Ten years after being stationed at the Verdun front as a truck driver during WWI, Maurice Ravel traveled to New York. During his 1928 trip, he heard spirituals and jazz with a “rich and diverting rhythm” that would continue to be a source of inspiration.
After he returned to Europe, he wrote the opening of the Piano Concerto in G on a train. It took him another year to complete the concerto — three years after Monet, the father of impressionism, died. Monet’s luminous style of layering paint was not so different from how Ravel layered colors.
His piano concerto relies on a palette of syncopated rhythms and soaring jazz riffs. The concerto’s three movements use a harmonic language rooted in a classical tradition.
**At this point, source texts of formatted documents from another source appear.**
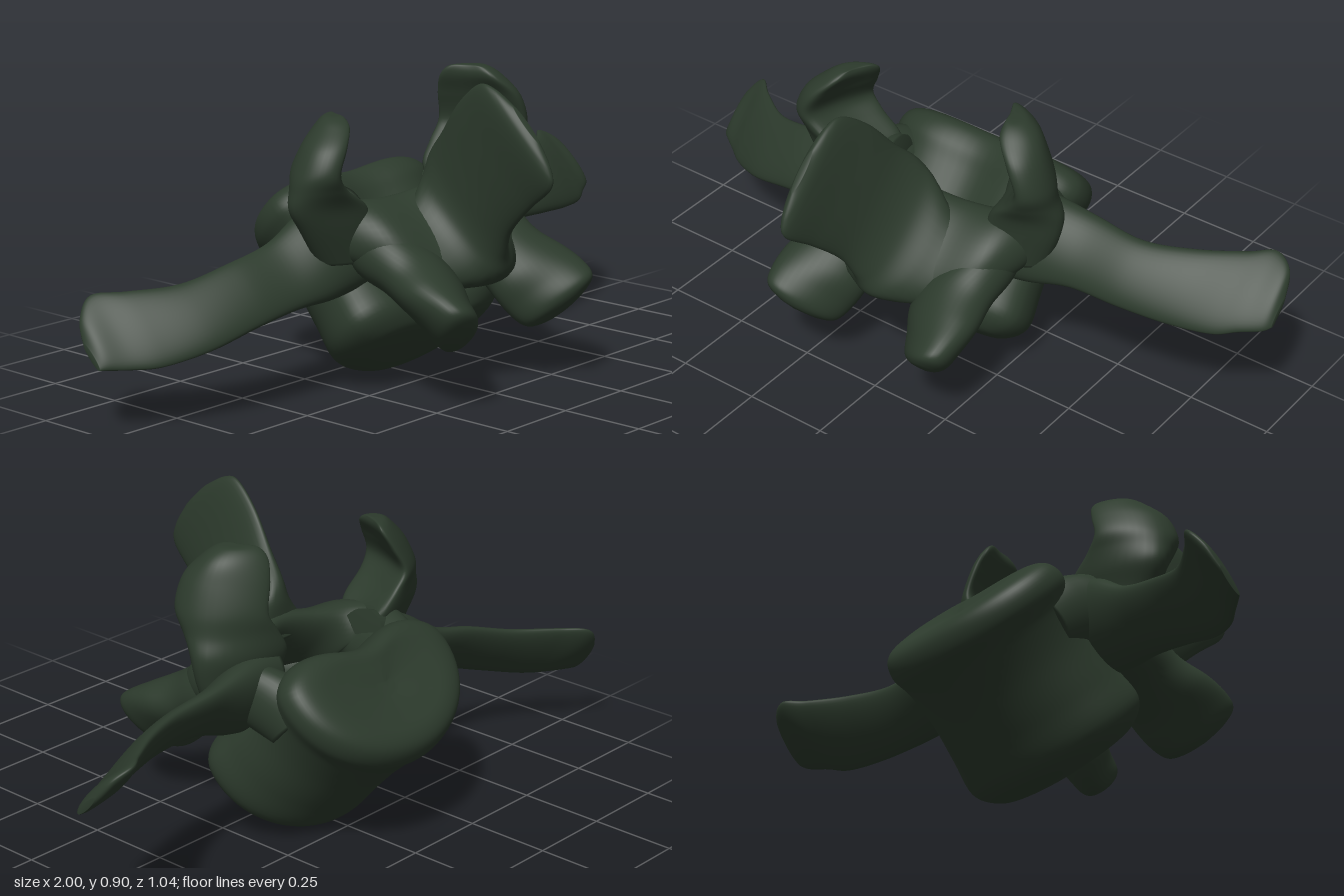
import * as THREE from 'three';

const material = new THREE.MeshStandardMaterial({ color: 0x2c3a2c, side: THREE.DoubleSide });
const R = Math.SQRT1_2;
// Tilted directions: along the spinal canal, and towards the spine's back
const canal = (s) => [0, R * s, -R * s];
const dorsal = (s) => [0, R * s, R * s];
const ellipse = (t) => [Math.cos(t), Math.sin(t)];

// Uniform Catmull-Rom blend of one number
function blend(a, b, c, d, t) {
  return 0.5 * (2 * b + (c - a) * t + (2 * a - 5 * b + 4 * c - d) * t * t + (3 * b - a - 3 * c + d) * t * t * t);
}

// Smooth closed skin through sections [centre, axisA, axisB]
function loft(name, sections, profile = ellipse, around = 40, steps = 8) {
  const rows = sections.map((s) => s.flat());
  const last = rows.length - 1;
  const rings = [];
  for (let i = 0; i < last; i++) {
    const q = [rows[Math.max(i - 1, 0)], rows[i], rows[i + 1], rows[Math.min(i + 2, last)]];
    for (let k = 0; k < steps + (i === last - 1 ? 1 : 0); k++) {
      rings.push(rows[0].map((_, j) => blend(q[0][j], q[1][j], q[2][j], q[3][j], k / steps)));
    }
  }
  const pos = [];
  const index = [];
  for (const r of rings) {
    for (let j = 0; j < around; j++) {
      const [c, s] = profile((j / around) * Math.PI * 2);
      for (let k = 0; k < 3; k++) pos.push(r[k] + c * r[3 + k] + s * r[6 + k]);
    }
  }
  const capA = pos.length / 3;
  pos.push(...rings[0].slice(0, 3), ...rings[rings.length - 1].slice(0, 3));
  // Choose the winding that faces outward
  const mid = rows[last >> 1];
  const prev = rows[(last >> 1) - 1];
  const normal = new THREE.Vector3(...mid.slice(3, 6)).cross(new THREE.Vector3(...mid.slice(6, 9)));
  const flip = normal.dot(new THREE.Vector3(mid[0] - prev[0], mid[1] - prev[1], mid[2] - prev[2])) < 0;
  const tri = (a, b, c) => (flip ? index.push(a, c, b) : index.push(a, b, c));
  const top = (rings.length - 1) * around;
  for (let j = 0; j < around; j++) {
    const n = (j + 1) % around;
    for (let a = 0; a < top; a += around) {
      const b = a + around;
      tri(a + j, a + n, b + n);
      tri(a + j, b + n, b + j);
    }
    tri(capA, n, j);
    tri(capA + 1, top + j, top + n);
  }
  const geometry = new THREE.BufferGeometry();
  geometry.setAttribute('position', new THREE.Float32BufferAttribute(pos, 3));
  geometry.setIndex(index);
  geometry.computeVertexNormals();
  const mesh = new THREE.Mesh(geometry, material);
  mesh.name = name;
  return mesh;
}

// Kidney outline: long round front, short back notched on the canal side
function kidney(t) {
  const x = Math.cos(t);
  const s = Math.sin(t);
  if (s < 0) return [x, 0.3 + 1.3 * s];
  return [x, 0.3 + 0.7 * s ** 0.75 - 0.3 * s * Math.exp(-((x / 0.45) ** 2))];
}

// Crescent outline, hollow towards the canal
function crescent(t) {
  const s = Math.sin(t);
  return [Math.cos(t) + 0.3 - 0.8 * s * s, s];
}

export function createModel() {
  const group = new THREE.Group();
  group.name = 'vertebra';

  // Body: waisted drum with flared rims; [position along canal, width, depth]
  const drum = [
    [-0.285, 0.03, 0.02], [-0.28, 0.18, 0.11], [-0.26, 0.26, 0.16], [-0.205, 0.31, 0.198],
    [-0.1, 0.298, 0.194], [0.02, 0.285, 0.19], [0.12, 0.295, 0.195], [0.185, 0.318, 0.204],
    [0.235, 0.3, 0.185], [0.255, 0.24, 0.145], [0.25, 0.14, 0.085], [0.24, 0.03, 0.02],
  ];
  group.add(loft('body', drum.map(([u, w, d]) => [
    [0, 0.31 + R * u, -0.22 - R * u], [w, 0, 0], dorsal(d),
  ]), kidney, 64, 6));

  // Neural arch: pedicle, lamina and the other pedicle in one sweep
  const half = [
    [[0.22, 0.4, -0.27], canal(0.1), [0.08, 0, 0]],
    [[0.245, 0.455, -0.18], canal(0.115), [0.08, 0, 0]],
    [[0.265, 0.475, -0.07], canal(0.13), [0.075, 0.015, 0.015]],
    [[0.225, 0.455, 0.03], canal(0.14), [0.05, 0.05, 0.05]],
    [[0.13, 0.45, 0.085], canal(0.155), [0.012, 0.042, 0.042]],
  ];
  const mirrored = half.map(([p, a, b]) => [[-p[0], p[1], p[2]], a, [-b[0], b[1], b[2]]]).reverse();
  group.add(loft('neuralArch', [
    ...half, [[0, 0.465, 0.115], canal(0.16), [0, 0.04, 0.04]], ...mirrored,
  ]));

  // Spinous blade: flared foot, tall and thin, leaning to one side
  group.add(loft('spinousBlade', [
    [[0, 0.415, 0.1], canal(0.14), [0.28, 0, 0]],
    [[0, 0.445, 0.125], canal(0.165), [0.2, 0, 0]],
    [[0, 0.495, 0.145], canal(0.19), [0.12, 0, 0]],
    [[-0.02, 0.55, 0.165], canal(0.187), [0.07, 0, 0]],
    [[-0.045, 0.62, 0.215], canal(0.175), [0.045, 0, 0]],
    [[-0.07, 0.71, 0.3], canal(0.182), [0.034, 0, 0]],
    [[-0.09, 0.775, 0.385], canal(0.18), [0.03, 0, 0]],
    [[-0.095, 0.8, 0.415], canal(0.14), [0.024, 0, 0]],
    [[-0.095, 0.815, 0.43], canal(0.06), [0.01, 0, 0]],
  ]));

  // Lower joint lobes: broad wedges hanging below the arch
  for (const side of [1, -1]) {
    group.add(loft(side > 0 ? 'leftLowerJoint' : 'rightLowerJoint', [
      [[side * 0.26, 0.49, -0.06], [side * 0.05, 0, 0], dorsal(0.06)],
      [[side * 0.235, 0.42, 0.04], [side * 0.08, 0, 0], dorsal(0.09)],
      [[side * 0.2, 0.37, 0.12], [side * 0.11, 0.01, 0.01], dorsal(0.09)],
      [[side * 0.205, 0.32, 0.2], [side * 0.12, 0.03, 0.02], dorsal(0.09)],
      [[side * 0.215, 0.275, 0.26], [side * 0.105, 0.045, 0.035], dorsal(0.09)],
      [[side * 0.22, 0.245, 0.3], [side * 0.085, 0.045, 0.035], dorsal(0.085)],
      [[side * 0.22, 0.23, 0.315], [side * 0.05, 0.025, 0.02], dorsal(0.06)],
      [[side * 0.22, 0.225, 0.32], [side * 0.01, 0, 0], dorsal(0.02)],
    ]));
  }

  // Upper joint plates, curled inward: [x, y, z, half thickness, half width, twist]
  const plates = {
    left: [
      [0.26, 0.42, -0.07, 0.08, 0.08, 0.01], [0.27, 0.52, -0.07, 0.1, 0.09, 0.02],
      [0.28, 0.59, -0.075, 0.1, 0.105, 0.035], [0.305, 0.65, -0.065, 0.07, 0.115, 0.05],
      [0.325, 0.71, -0.055, 0.05, 0.12, 0.05], [0.3, 0.79, -0.05, 0.05, 0.112, 0.045],
      [0.27, 0.845, -0.055, 0.05, 0.085, 0.03], [0.255, 0.875, -0.06, 0.03, 0.05, 0.02],
      [0.25, 0.88, -0.06, 0.006, 0.01, 0],
    ],
    right: [
      [-0.27, 0.4, -0.07, 0.08, 0.08, -0.01], [-0.31, 0.5, -0.07, 0.1, 0.09, -0.02],
      [-0.335, 0.565, -0.075, 0.11, 0.1, -0.03], [-0.38, 0.62, -0.07, 0.075, 0.105, -0.04],
      [-0.4, 0.67, -0.065, 0.052, 0.11, -0.04], [-0.37, 0.735, -0.06, 0.05, 0.1, -0.04],
      [-0.33, 0.785, -0.065, 0.04, 0.075, -0.03], [-0.315, 0.808, -0.07, 0.025, 0.045, -0.02],
      [-0.31, 0.812, -0.07, 0.005, 0.01, 0],
    ],
  };
  for (const [side, list] of Object.entries(plates)) {
    group.add(loft(side + 'UpperJoint', list.map(([x, y, z, t, w, k]) => [
      [x, y, z], [Math.sign(x) * t, 0, 0], [k, 0, w],
    ]), crescent));
  }

  // Transverse wings: long slanted straps, [x, y, z, half height, half depth, thickness]
  const straps = {
    left: [
      [0.2, 0.46, -0.1, 0.12, 0.07, 0.08], [0.32, 0.465, -0.11, 0.11, 0.07, 0.065],
      [0.45, 0.47, -0.12, 0.085, 0.065, 0.038], [0.6, 0.46, -0.125, 0.078, 0.06, 0.03],
      [0.74, 0.455, -0.165, 0.085, 0.07, 0.028], [0.86, 0.455, -0.22, 0.09, 0.085, 0.025],
      [0.925, 0.465, -0.26, 0.085, 0.09, 0.022], [0.98, 0.455, -0.265, 0.065, 0.065, 0.018],
      [1, 0.43, -0.25, 0.03, 0.03, 0.008],
    ],
    right: [
      [-0.2, 0.45, -0.1, 0.12, 0.07, 0.08], [-0.34, 0.415, -0.11, 0.11, 0.07, 0.065],
      [-0.46, 0.375, -0.125, 0.082, 0.062, 0.038], [-0.6, 0.345, -0.14, 0.078, 0.06, 0.03],
      [-0.74, 0.305, -0.18, 0.08, 0.065, 0.028], [-0.86, 0.285, -0.25, 0.09, 0.075, 0.025],
      [-0.93, 0.28, -0.305, 0.088, 0.08, 0.022], [-0.98, 0.255, -0.315, 0.06, 0.055, 0.018],
      [-1, 0.225, -0.305, 0.03, 0.03, 0.008],
    ],
  };
  for (const [side, list] of Object.entries(straps)) {
    group.add(loft(side + 'TransverseWing', list.map(([x, y, z, h, d, t]) => [
      [x, y, z], [0, h, -d], [0, t * 0.7, t * 0.8],
    ])));
  }
  return group;
}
The first movement swells into a jazzman’s improvisation and a cadenza that takes center stage.
I invite you to close your eyes and imagine yourself in a smoky Harlem jazz joint. Let your paintbrush go wild October 4 at First Impressions: Music & Monet.